"An uneasiness nicked at me. Every faux setting here, every cornily labeled pile of rocks, had a matching story in my memory, etched there by the colored drawings in my Youth Bible, confirmed in the poetic syntax of King James. The discomfort I felt then was no more than a vague apprehension, an uncomfortable sense that to make jokes about this little mini-Holy Land was also, in some inherent way, to blaspheme."
And despite the weighty nature of these essays that deal with racism, terror, religion, and historical tragedy, Askew’s prose is so pure and regenerative that, as a reader, I feel hope not despair. Most American doesn’t condemn our national sins as much as it explores our propensity to turn away from them, to be men and women of conscience who review our histories and forge a new path. In the wake of current events—racism, assault, and phobias on the rise—Askew’s book could not be more timely. This is a good time to learn about ourselves and seriously ponder whether or not we want to continue going this way.

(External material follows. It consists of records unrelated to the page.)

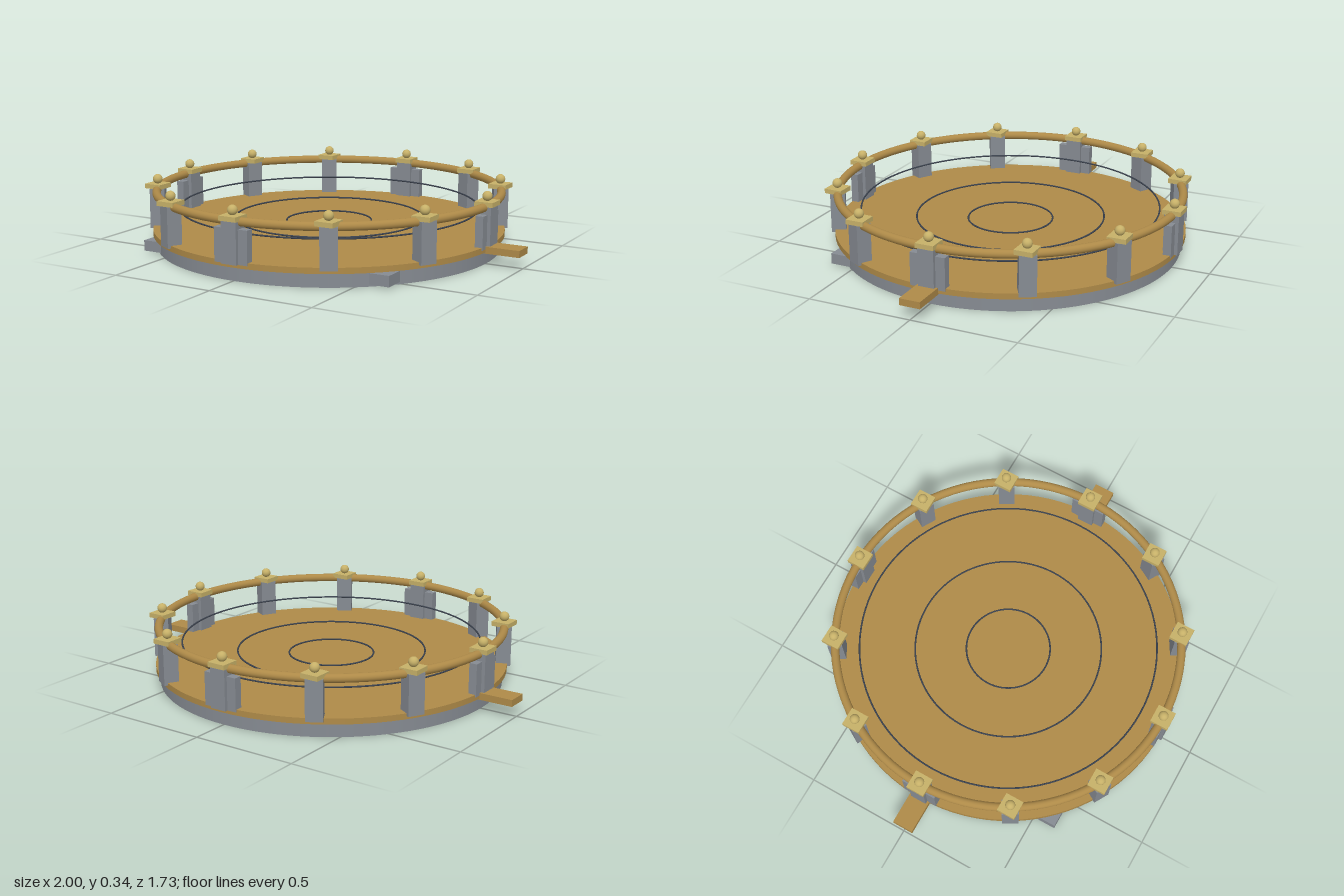
import * as THREE from 'three';

export function createModel() {
  const model = new THREE.Group();
  model.name = 'roundPlatform';

  const mat = (name, color) => {
    const m = new THREE.MeshStandardMaterial({ color });
    m.name = name;
    return m;
  };
  const stone = mat('greyStone', 0x868b92);
  const bronze = mat('bronze', 0xae8a48);
  const brass = mat('paleBrass', 0xc6b068);
  const dark = mat('darkSteel', 0x3b424e);

  const add = (name, geometry, material, x = 0, y = 0, z = 0, parent = model) => {
    const mesh = new THREE.Mesh(geometry, material);
    mesh.name = name;
    mesh.position.set(x, y, z);
    parent.add(mesh);
    return mesh;
  };
  // Horizontal ring
  const ring = (name, radius, tube, y, material, sides) =>
    add(name, new THREE.TorusGeometry(radius, tube, sides, 96).rotateX(Math.PI / 2), material, 0, y, 0);

  // Plinth and deck
  add('base', new THREE.CylinderGeometry(0.82, 0.82, 0.065, 96), stone, 0, 0.0325, 0);
  add('deck', new THREE.CylinderGeometry(0.84, 0.84, 0.027, 96), bronze, 0, 0.0785, 0);

  // Side beams and front feet
  for (const s of [1, -1]) {
    add('sideBeam', new THREE.BoxGeometry(0.2, 0.032, 0.1), bronze, s * 0.9, 0.0755, 0);
    add('frontFoot', new THREE.BoxGeometry(0.096, 0.05, 0.1), stone, s * 0.597, 0.035, 0.56);
  }

  // Thin rings hovering over the deck
  ring('outerRing', 0.713, 0.004, 0.187, dark, 8);
  ring('middleRing', 0.45, 0.004, 0.13, dark, 8);
  ring('innerRing', 0.203, 0.004, 0.113, dark, 8);

  // Handrail
  ring('handrail', 0.82, 0.02, 0.266, bronze, 16);

  // Posts face outward, their caps stay square to the axes
  const postGeo = new THREE.BoxGeometry(0.078, 0.19, 0.07);
  const buttressGeo = new THREE.BoxGeometry(0.17, 0.155, 0.038);
  const capGeo = new THREE.BoxGeometry(0.088, 0.022, 0.088);
  const ballGeo = new THREE.SphereGeometry(0.023, 20, 14);
  for (let i = 0; i < 12; i++) {
    const a = (i * Math.PI) / 6;
    const x = 0.82 * Math.sin(a), z = 0.82 * Math.cos(a);
    add('post', postGeo, stone, x, 0.175, z).rotation.y = a;
    if (i % 3 === 0) add('widePost', buttressGeo, stone, x, 0.1575, z).rotation.y = a;
    add('postCap', capGeo, brass, x, 0.281, z);
    add('postBall', ballGeo, brass, x, 0.313, z);
  }

  return model;
}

“I’m always looking for the connectedness in things,” admits Askew in the final essay, “cohesion, some kind of invisible orchestration.” In a conversation with her friend Connie she explains, “Charles Dickens said it, . . . [w]hen people criticized all the coincidences in his novels, he said we are all so much more connected than we could ever believe.” Askew has proved this as her narratives and characters blend and borrow from one another’s wounds and histories. But she says, “modern readers won’t stand” for coincidence in a novel, in fiction, “even when it’s based on events that really happened.” “We may believe in chaos theory,” she continues, “that the flutter of a butterfly’s wings halfway around the world can change a tornado’s path in Oklahoma, but we don’t believe in coincidence.” Well, after reading this book a mere 41 miles from Askew in Oklahoma—a place I never expected to be merely six months ago—after having requested from my editor a book to review that considered the topic of racism while sending out over 200 applications to jobs all over the United States, I do believe.
Last week I walked the halls at the University of Oklahoma to speak to someone about a graduate degree, Askew’s office nearby, she already having left for Christmas break. And though I may never attend OU, our lives have touched in a strange act of coincidence. Given this connectedness and that each individual really does bear such a strong responsibility for the whole of human history and separate communities, I highly recommend—I mean highly recommend—Askew’s book. It is now one of my top favorite nonfiction works. I’m heartened by her willingness to tackle these tough topics, but with grace and full disclosure of her own complicity. Most American is beautifully written, both confronting and forgiving. Don’t start this new year without it.
--Kimberly Ann Priest